• Required action
Include in the output exactly the lines from the opening of the data through the line containing "const V = (x, y, z)", and nothing more.

[Stored dataset items]
:::
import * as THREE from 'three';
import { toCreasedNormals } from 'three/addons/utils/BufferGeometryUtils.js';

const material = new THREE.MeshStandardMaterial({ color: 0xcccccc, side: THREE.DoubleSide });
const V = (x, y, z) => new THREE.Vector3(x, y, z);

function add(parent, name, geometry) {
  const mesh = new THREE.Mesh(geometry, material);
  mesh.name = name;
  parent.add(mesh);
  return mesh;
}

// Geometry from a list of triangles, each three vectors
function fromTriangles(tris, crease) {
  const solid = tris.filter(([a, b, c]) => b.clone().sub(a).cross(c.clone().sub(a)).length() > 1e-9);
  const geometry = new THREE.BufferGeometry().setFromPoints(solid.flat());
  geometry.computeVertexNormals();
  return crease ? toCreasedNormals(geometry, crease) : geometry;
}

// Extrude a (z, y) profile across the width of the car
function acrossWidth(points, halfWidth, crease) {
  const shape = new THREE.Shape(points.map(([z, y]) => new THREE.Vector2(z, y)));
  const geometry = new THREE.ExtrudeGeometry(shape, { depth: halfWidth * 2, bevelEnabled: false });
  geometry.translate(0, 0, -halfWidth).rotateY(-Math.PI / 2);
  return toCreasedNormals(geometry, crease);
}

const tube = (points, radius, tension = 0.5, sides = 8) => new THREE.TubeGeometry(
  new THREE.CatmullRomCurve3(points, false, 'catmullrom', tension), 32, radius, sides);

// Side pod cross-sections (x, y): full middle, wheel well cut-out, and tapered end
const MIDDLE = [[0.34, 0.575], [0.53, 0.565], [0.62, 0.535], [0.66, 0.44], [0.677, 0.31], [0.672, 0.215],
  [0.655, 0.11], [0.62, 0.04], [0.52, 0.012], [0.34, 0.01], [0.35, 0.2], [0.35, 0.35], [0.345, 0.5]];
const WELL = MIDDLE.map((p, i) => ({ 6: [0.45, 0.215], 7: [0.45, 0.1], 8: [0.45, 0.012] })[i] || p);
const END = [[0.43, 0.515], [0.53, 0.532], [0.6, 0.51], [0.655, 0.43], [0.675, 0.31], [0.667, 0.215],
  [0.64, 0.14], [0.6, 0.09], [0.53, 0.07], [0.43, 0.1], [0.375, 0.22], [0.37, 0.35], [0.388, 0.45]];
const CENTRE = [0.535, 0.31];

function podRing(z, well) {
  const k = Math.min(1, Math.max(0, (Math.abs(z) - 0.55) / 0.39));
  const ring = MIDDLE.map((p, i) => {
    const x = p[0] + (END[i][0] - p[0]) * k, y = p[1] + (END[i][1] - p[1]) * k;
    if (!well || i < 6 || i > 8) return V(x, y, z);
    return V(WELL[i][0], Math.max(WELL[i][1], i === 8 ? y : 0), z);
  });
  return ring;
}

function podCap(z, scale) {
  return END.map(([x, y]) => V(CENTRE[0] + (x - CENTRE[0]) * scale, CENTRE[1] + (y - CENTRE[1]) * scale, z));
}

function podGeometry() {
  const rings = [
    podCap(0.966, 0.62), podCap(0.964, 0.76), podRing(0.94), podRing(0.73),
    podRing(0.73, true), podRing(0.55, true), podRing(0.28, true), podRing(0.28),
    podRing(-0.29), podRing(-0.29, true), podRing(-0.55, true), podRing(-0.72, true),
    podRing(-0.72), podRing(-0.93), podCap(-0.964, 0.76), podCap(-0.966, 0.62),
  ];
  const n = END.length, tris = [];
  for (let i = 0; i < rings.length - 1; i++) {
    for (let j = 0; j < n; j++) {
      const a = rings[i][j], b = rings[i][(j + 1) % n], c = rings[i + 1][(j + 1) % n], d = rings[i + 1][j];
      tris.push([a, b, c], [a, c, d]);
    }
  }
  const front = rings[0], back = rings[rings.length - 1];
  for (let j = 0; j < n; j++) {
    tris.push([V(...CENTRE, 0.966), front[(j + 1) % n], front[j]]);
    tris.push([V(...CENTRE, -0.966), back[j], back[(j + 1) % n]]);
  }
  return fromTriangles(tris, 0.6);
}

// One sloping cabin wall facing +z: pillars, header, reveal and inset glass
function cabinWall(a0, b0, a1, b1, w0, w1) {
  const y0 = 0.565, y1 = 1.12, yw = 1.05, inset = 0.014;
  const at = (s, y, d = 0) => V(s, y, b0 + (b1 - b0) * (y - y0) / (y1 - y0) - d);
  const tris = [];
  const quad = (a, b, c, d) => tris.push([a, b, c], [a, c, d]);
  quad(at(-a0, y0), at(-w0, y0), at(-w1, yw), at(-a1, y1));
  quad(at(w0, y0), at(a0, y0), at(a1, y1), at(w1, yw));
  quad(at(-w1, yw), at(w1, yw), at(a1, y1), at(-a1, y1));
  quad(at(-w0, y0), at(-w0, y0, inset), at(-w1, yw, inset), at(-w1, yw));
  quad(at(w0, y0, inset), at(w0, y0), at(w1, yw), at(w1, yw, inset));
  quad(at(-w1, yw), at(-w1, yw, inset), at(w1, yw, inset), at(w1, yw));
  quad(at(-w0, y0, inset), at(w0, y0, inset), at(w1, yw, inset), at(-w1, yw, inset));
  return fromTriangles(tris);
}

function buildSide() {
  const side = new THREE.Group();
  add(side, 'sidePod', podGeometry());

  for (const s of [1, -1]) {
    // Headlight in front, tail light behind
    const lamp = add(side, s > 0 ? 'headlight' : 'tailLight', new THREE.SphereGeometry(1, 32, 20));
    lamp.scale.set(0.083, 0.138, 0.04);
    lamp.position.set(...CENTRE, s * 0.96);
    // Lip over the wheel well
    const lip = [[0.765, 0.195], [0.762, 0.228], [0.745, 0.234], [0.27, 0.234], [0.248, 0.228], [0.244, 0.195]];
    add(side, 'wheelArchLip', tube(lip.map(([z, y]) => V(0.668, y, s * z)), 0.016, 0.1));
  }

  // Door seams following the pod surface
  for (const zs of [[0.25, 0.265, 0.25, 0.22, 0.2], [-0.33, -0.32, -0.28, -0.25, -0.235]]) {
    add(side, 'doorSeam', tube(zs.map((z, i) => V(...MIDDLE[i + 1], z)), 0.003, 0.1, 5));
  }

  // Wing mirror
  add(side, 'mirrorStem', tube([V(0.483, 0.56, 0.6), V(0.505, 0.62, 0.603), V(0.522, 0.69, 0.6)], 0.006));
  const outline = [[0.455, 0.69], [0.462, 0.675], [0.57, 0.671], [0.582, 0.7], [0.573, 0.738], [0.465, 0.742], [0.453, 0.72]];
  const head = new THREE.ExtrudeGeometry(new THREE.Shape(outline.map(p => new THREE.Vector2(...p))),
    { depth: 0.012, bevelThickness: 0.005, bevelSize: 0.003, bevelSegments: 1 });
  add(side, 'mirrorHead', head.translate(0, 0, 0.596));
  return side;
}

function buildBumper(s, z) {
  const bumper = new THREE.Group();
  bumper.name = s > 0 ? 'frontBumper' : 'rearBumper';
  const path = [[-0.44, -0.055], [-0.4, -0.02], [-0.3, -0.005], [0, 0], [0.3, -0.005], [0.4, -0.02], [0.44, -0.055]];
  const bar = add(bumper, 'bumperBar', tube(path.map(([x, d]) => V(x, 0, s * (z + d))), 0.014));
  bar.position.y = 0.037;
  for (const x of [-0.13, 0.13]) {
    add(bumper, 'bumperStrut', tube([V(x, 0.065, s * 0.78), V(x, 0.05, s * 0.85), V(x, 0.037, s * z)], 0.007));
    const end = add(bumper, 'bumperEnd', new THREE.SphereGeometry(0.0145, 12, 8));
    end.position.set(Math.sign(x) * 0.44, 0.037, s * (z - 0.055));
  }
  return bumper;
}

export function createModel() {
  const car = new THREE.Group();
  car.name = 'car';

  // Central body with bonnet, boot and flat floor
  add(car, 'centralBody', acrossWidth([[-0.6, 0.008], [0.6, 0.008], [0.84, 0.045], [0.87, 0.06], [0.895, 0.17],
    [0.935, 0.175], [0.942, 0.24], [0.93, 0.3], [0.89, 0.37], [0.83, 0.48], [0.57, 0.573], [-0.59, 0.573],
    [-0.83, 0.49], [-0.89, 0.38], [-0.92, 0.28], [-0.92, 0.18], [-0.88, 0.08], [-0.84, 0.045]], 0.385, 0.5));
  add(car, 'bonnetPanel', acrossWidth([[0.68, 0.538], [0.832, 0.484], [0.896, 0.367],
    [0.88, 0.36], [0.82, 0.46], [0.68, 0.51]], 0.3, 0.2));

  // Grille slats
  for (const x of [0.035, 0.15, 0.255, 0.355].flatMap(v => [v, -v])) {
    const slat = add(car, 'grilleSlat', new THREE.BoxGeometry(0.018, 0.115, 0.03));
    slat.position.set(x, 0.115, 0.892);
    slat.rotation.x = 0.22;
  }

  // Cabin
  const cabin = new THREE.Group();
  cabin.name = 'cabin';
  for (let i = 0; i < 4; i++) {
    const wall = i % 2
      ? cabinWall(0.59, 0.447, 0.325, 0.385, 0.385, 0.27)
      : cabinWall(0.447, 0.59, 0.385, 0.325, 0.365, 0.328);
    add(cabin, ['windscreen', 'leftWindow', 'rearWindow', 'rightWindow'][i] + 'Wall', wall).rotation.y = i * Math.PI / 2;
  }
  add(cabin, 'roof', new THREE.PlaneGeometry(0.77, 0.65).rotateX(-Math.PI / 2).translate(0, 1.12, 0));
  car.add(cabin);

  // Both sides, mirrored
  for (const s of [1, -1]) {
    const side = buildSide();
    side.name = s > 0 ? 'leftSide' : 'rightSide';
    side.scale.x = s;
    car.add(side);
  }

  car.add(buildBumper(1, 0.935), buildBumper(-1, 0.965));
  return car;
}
:::
• Exercise answer
import * as THREE from 'three';
import { toCreasedNormals } from 'three/addons/utils/BufferGeometryUtils.js';

const material = new THREE.MeshStandardMaterial({ color: 0xcccccc, side: THREE.DoubleSide });
const V = (x, y, z) => new THREE.Vector3(x, y, z);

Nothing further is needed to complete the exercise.